Stored items from a collection:
[Start of Attachment]

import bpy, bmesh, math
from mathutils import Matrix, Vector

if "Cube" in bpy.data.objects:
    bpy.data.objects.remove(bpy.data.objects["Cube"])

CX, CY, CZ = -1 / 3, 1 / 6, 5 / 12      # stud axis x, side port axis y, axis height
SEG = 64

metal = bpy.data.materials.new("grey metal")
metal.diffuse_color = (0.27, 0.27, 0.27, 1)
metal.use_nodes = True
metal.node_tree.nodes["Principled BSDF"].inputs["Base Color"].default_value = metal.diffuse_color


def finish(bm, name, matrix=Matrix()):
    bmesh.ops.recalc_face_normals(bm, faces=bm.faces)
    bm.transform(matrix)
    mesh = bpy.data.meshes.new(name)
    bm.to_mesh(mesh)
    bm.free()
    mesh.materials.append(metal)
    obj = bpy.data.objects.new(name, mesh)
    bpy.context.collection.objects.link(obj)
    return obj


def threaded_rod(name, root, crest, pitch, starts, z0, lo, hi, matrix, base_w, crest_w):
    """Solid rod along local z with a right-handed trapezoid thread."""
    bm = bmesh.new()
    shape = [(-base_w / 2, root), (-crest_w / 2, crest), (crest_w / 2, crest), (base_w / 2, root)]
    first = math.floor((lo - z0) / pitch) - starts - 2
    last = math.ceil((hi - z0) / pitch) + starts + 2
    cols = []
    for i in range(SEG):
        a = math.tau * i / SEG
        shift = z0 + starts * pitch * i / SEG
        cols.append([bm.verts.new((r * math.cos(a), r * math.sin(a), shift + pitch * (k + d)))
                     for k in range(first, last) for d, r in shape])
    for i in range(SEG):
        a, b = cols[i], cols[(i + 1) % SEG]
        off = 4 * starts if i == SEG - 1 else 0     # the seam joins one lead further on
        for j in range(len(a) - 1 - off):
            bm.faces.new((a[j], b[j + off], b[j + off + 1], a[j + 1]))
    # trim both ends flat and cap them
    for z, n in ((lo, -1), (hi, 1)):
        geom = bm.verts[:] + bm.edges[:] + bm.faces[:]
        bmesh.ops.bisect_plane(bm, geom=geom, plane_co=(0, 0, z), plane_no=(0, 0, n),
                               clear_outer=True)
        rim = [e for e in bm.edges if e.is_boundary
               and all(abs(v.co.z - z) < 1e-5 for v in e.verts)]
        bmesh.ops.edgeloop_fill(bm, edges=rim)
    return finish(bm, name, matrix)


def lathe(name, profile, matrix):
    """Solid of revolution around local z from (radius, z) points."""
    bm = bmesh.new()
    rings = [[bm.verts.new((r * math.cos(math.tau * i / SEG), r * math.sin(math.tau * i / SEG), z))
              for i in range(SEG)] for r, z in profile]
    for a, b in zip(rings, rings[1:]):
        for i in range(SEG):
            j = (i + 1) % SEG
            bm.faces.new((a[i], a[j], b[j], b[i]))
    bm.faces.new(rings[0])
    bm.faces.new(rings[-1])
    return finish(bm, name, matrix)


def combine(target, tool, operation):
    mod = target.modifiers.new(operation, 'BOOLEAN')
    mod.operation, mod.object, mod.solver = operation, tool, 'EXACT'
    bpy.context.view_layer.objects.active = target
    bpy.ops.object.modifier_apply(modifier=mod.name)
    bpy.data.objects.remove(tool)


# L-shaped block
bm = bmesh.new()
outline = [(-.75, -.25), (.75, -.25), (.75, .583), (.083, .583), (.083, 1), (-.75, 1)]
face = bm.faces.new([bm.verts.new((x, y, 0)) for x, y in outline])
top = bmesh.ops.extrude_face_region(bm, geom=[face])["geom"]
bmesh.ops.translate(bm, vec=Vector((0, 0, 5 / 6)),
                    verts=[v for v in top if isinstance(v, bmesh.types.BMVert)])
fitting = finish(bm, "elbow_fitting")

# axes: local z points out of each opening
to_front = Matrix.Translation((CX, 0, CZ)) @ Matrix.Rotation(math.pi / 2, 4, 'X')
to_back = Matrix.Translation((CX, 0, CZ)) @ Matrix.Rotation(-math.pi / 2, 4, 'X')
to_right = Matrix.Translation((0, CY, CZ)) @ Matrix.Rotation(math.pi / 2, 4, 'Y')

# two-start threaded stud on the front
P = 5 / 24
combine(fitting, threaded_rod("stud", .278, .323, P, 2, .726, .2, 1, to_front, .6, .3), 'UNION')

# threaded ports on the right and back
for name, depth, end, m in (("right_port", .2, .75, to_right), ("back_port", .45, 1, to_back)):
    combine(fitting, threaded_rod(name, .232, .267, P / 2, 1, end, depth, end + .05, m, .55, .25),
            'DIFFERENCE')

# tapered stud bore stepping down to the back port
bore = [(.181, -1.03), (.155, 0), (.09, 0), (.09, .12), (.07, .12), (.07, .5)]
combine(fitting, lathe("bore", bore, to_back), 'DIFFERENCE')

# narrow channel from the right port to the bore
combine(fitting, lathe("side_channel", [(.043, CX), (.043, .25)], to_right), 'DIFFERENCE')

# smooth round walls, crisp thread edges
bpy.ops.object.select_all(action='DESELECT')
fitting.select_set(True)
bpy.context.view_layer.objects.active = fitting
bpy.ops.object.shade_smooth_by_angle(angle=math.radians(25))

[End of Attachment]
[Start of Attachment]

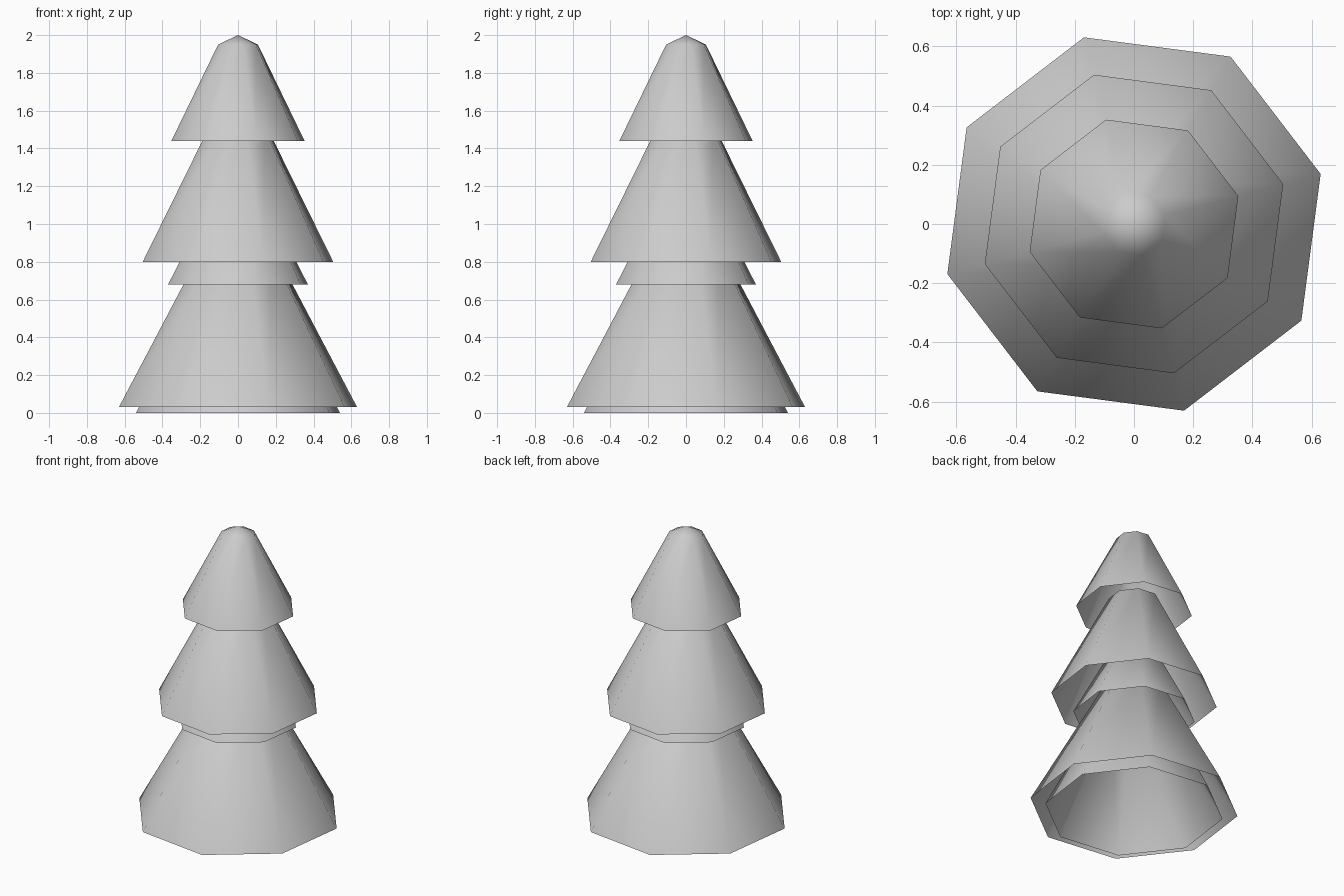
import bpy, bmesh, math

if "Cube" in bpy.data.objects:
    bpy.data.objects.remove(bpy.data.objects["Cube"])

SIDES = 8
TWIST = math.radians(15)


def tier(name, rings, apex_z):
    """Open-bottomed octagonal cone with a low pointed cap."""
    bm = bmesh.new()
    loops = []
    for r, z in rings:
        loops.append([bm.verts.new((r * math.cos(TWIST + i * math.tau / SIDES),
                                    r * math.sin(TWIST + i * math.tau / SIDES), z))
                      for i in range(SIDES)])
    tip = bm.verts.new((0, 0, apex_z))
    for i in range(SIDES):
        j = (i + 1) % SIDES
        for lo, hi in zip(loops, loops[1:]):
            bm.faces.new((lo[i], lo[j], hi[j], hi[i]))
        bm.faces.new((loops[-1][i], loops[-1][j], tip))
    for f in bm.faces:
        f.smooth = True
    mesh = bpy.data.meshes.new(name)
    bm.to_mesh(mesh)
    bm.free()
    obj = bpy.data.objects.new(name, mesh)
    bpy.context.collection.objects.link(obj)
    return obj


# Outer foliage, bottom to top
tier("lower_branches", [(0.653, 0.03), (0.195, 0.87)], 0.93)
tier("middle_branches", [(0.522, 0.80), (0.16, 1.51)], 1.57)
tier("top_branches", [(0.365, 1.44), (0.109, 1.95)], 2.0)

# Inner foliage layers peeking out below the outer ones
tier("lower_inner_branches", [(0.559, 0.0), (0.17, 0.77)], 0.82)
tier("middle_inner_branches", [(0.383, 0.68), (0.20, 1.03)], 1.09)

[End of Attachment]

Among the entries, how many lines include the word "fitting"? Answer with a single number and nothing further.

7